Only the lines from the one with "o, i = 0.313, 0.295" to the end of the material should be reproduced, exactly and in full, both ends included.

# [Record extracts]
***
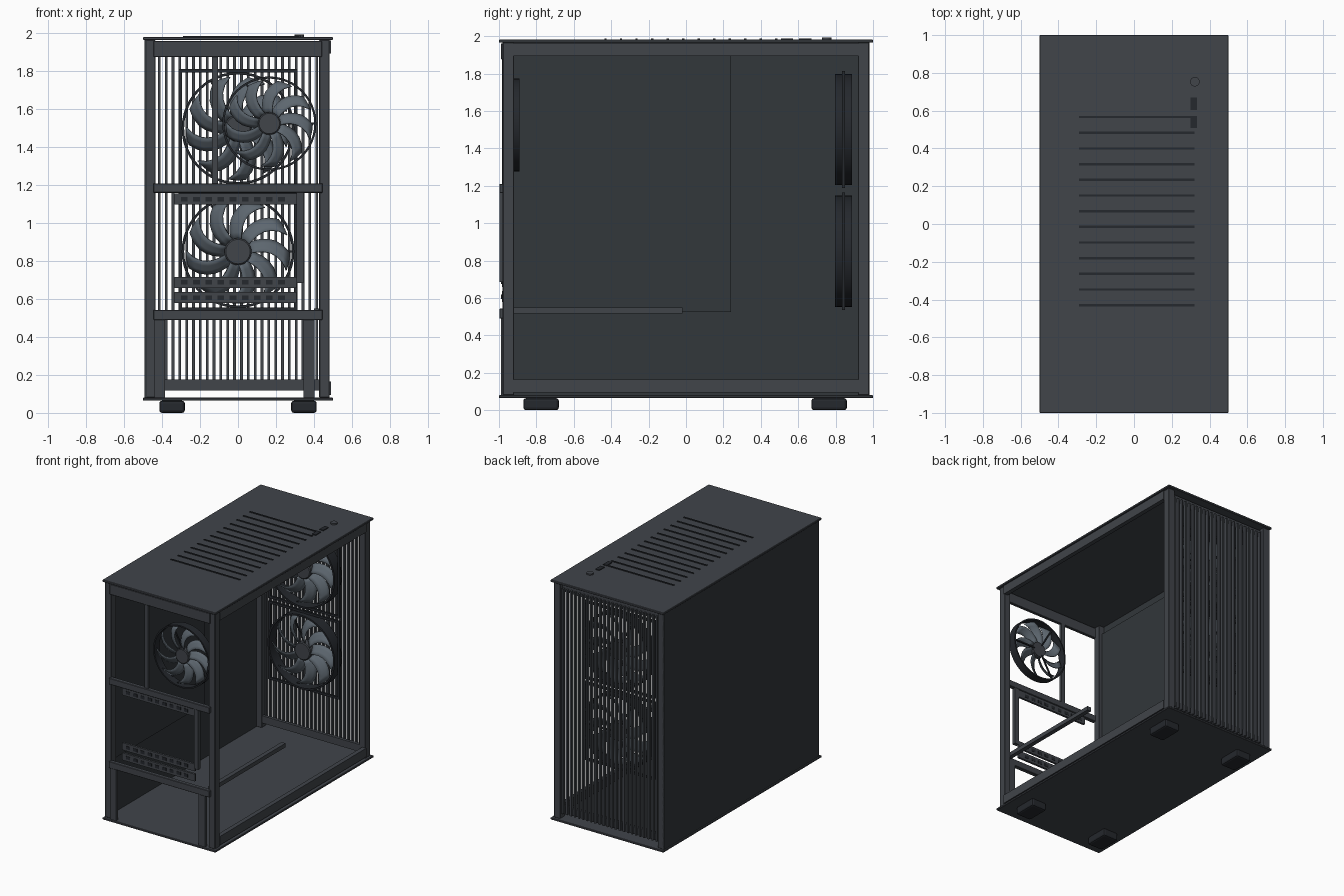
import bpy, bmesh, math
from mathutils import Vector

if "Cube" in bpy.data.objects:
    bpy.data.objects.remove(bpy.data.objects["Cube"])


def mat(name, c):
    m = bpy.data.materials.new(name)
    m.diffuse_color = (*c, 1)
    m.use_nodes = True
    m.node_tree.nodes["Principled BSDF"].inputs["Base Color"].default_value = m.diffuse_color
    return m


STEEL = mat("dark_steel", (0.052, 0.058, 0.068))
PANEL = mat("panel_grey", (0.032, 0.038, 0.043))
BLACK = mat("black_plastic", (0.018, 0.021, 0.026))
BLADE = mat("blade_grey", (0.11, 0.135, 0.16))


def finish(name, bm, m, smooth=False):
    bmesh.ops.recalc_face_normals(bm, faces=bm.faces)
    me = bpy.data.meshes.new(name)
    bm.to_mesh(me)
    bm.free()
    me.materials.append(m)
    ob = bpy.data.objects.new(name, me)
    bpy.context.collection.objects.link(ob)
    if smooth:
        bpy.context.view_layer.objects.active = ob
        ob.select_set(True)
        bpy.ops.object.shade_smooth_by_angle(angle=math.radians(35))
        ob.select_set(False)
    return ob


def add_box(bm, x0, x1, y0, y1, z0, z1):
    vs = bmesh.ops.create_cube(bm, size=1)["verts"]
    for v in vs:
        v.co = Vector((x1 if v.co.x > 0 else x0, y1 if v.co.y > 0 else y0, z1 if v.co.z > 0 else z0))


def boxes(name, dims, m, bevel=0.0, segs=1):
    bm = bmesh.new()
    for d in dims:
        add_box(bm, *d)
    ob = finish(name, bm, m)
    if bevel:
        b = ob.modifiers.new("bevel", "BEVEL")
        b.width, b.segments = bevel, segs
    return ob


# Outer shell
boxes("top_panel", [(-0.5, 0.5, -1, 1, 1.965, 1.982)], STEEL, 0.003)
boxes("bottom_panel", [(-0.5, 0.5, -1, 1, 0.064, 0.08)], STEEL, 0.003)
boxes("left_side_panel", [(-0.492, -0.48, -0.98, 0.98, 0.08, 1.965)], PANEL)
boxes("motherboard_tray", [(-0.478, -0.462, -0.93, 0.24, 0.525, 1.9)], PANEL)
boxes("corner_posts", [(x, x + 0.055, y, y + 0.06, 0.08, 1.965)
                       for x in (-0.49, 0.428) for y in (-0.98, 0.92)], STEEL, 0.003)
boxes("right_side_rails", [(0.455, 0.49, -0.925, 0.925, z, z + 0.07) for z in (0.095, 1.893)], STEEL)
boxes("feet", [(x, x + 0.135, y, y + 0.19, 0, 0.064)
               for x in (-0.415, 0.28) for y in (-0.87, 0.67)], BLACK, 0.014, 2)
boxes("shroud_rail", [(0.4, 0.435, -0.95, -0.02, 0.518, 0.55)], STEEL)

# Open frame at the -y end
boxes("rear_crossbars", [(-0.445, 0.442, -0.99, -0.965, 1.876, 1.96),
                         (-0.445, 0.445, -0.998, -0.965, 1.16, 1.21),
                         (-0.445, 0.445, -0.998, -0.965, 0.49, 0.543)], STEEL, 0.003)
boxes("rear_uprights", [(-0.137, -0.105, -0.985, -0.965, 1.2, 1.88),
                        (-0.44, -0.385, -0.99, -0.965, 0.08, 0.5),
                        (0.345, 0.402, -0.99, -0.965, 0.08, 0.5),
                        (0.307, 0.345, -0.996, -0.966, 0.685, 1.165)], STEEL)

# Expansion slot covers with small vents
slots = (1.127, 0.688, 0.607)
boxes("slot_covers", [(-0.335, 0.307, -0.985, -0.968, z - 0.029, z + 0.029) for z in slots], STEEL)
boxes("slot_vents", [(-0.3 + i * 0.064, -0.265 + i * 0.064, -0.988, -0.966, z - 0.012, z + 0.012)
                     for z in slots for i in range(9)], BLACK)

# Slatted grille at the +y end
N = 24
boxes("grille_slats", [(x - 0.007, x + 0.007, 0.945, 0.97, 0.12, 1.92)
                       for x in (-0.415 + 0.83 * i / (N - 1) for i in range(N))], STEEL)
boxes("grille_rails", [(-0.44, 0.44, 0.925, 0.95, z, z + 0.058) for z in (0.118, 1.89)], STEEL)

# Top vents and controls
boxes("top_vents", [(-0.29, 0.32, y - 0.006, y + 0.006, 1.975, 1.987)
                    for y in (-0.43 + i * 0.083 for i in range(13))], BLACK)
boxes("top_ports", [(0.298, 0.333, y - 0.033, y + 0.033, 1.975, 1.988) for y in (0.54, 0.637)], BLACK)
bm = bmesh.new()
bmesh.ops.create_cone(bm, cap_ends=True, segments=24, radius1=0.025, radius2=0.025, depth=0.02)
bmesh.ops.translate(bm, verts=bm.verts, vec=(0.322, 0.753, 1.983))
finish("power_button", bm, STEEL, True)


def lathe(bm, profile, cx, cz, n=48):
    # closed (radius, y) profile revolved about a y axis
    rings = [[bm.verts.new((cx + r * math.cos(a), y, cz + r * math.sin(a))) for r, y in profile]
             for a in (2 * math.pi * i / n for i in range(n))]
    k = len(profile)
    for i in range(n):
        A, B = rings[i], rings[(i + 1) % n]
        for j in range(k):
            bm.faces.new((A[j], A[(j + 1) % k], B[(j + 1) % k], B[j]))


def fan(name, cx, cz, R, y0, y1):
    ym, d = (y0 + y1) / 2, y1 - y0
    # ring
    bm = bmesh.new()
    w = 0.045 * R
    lathe(bm, [(R - w, y0), (R, y0), (R, y1), (R - w, y1)], cx, cz)
    finish(name + "_ring", bm, BLACK, True)
    # hub
    bm = bmesh.new()
    hub = 0.24 * R
    prof = [(0.001, ym - d * .35), (hub * .9, ym - d * .35), (hub, ym - d * .28),
            (hub, ym + d * .35), (0.001, ym + d * .35)]
    lathe(bm, prof, cx, cz, 32)
    finish(name + "_hub", bm, STEEL, True)
    # struts
    bm = bmesh.new()
    for k in range(3):
        a = k * 2 * math.pi / 3
        before = set(bm.verts)
        add_box(bm, hub * .8, R - w / 2, y1 - 0.014, y1 - 0.004, -0.005, 0.005)
        for v in set(bm.verts) - before:
            x, z = v.co.x, v.co.z
            v.co.x = cx + x * math.cos(a) - z * math.sin(a)
            v.co.z = cz + x * math.sin(a) + z * math.cos(a)
    finish(name + "_struts", bm, BLACK)
    # swept, pitched blades
    bm = bmesh.new()
    nr, nc = 7, 4
    for k in range(9):
        g = []
        for i in range(nr):
            t = i / (nr - 1)
            r = hub * .95 + (R * .92 - hub * .95) * t
            mid = 2 * math.pi * k / 9 + 0.3 - 0.5 * t * t
            chord = (0.19 + 0.13 * t) * R
            row = []
            for j in range(nc):
                s = j / (nc - 1) - 0.5
                a = mid + s * chord / r
                row.append(bm.verts.new((cx + r * math.cos(a), ym + s * d * .55, cz + r * math.sin(a))))
            g.append(row)
        for i in range(nr - 1):
            for j in range(nc - 1):
                bm.faces.new((g[i][j], g[i + 1][j], g[i + 1][j + 1], g[i][j + 1]))
    ob = finish(name + "_blades", bm, BLADE, True)
    s = ob.modifiers.new("thickness", "SOLIDIFY")
    s.thickness, s.offset = 0.006, 0


# Fans and the square frames of the two intakes
fan("rear_fan", 0.165, 1.525, 0.248, -0.955, -0.89)
for nm, cz in (("lower_intake_fan", 0.85), ("upper_intake_fan", 1.5)):
    fan(nm, 0, cz, 0.297, 0.797, 0.888)
    o, i = 0.313, 0.295
    boxes(nm + "_frame", [(-o, o, 0.834, 0.85, cz + i, cz + o), (-o, o, 0.834, 0.85, cz - o, cz - i),
                          (-o, -i, 0.834, 0.85, cz - i, cz + i), (i, o, 0.834, 0.85, cz - i, cz + i)], BLACK)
***
# [Completed task]
    o, i = 0.313, 0.295
    boxes(nm + "_frame", [(-o, o, 0.834, 0.85, cz + i, cz + o), (-o, o, 0.834, 0.85, cz - o, cz - i),
                          (-o, -i, 0.834, 0.85, cz - i, cz + i), (i, o, 0.834, 0.85, cz - i, cz + i)], BLACK)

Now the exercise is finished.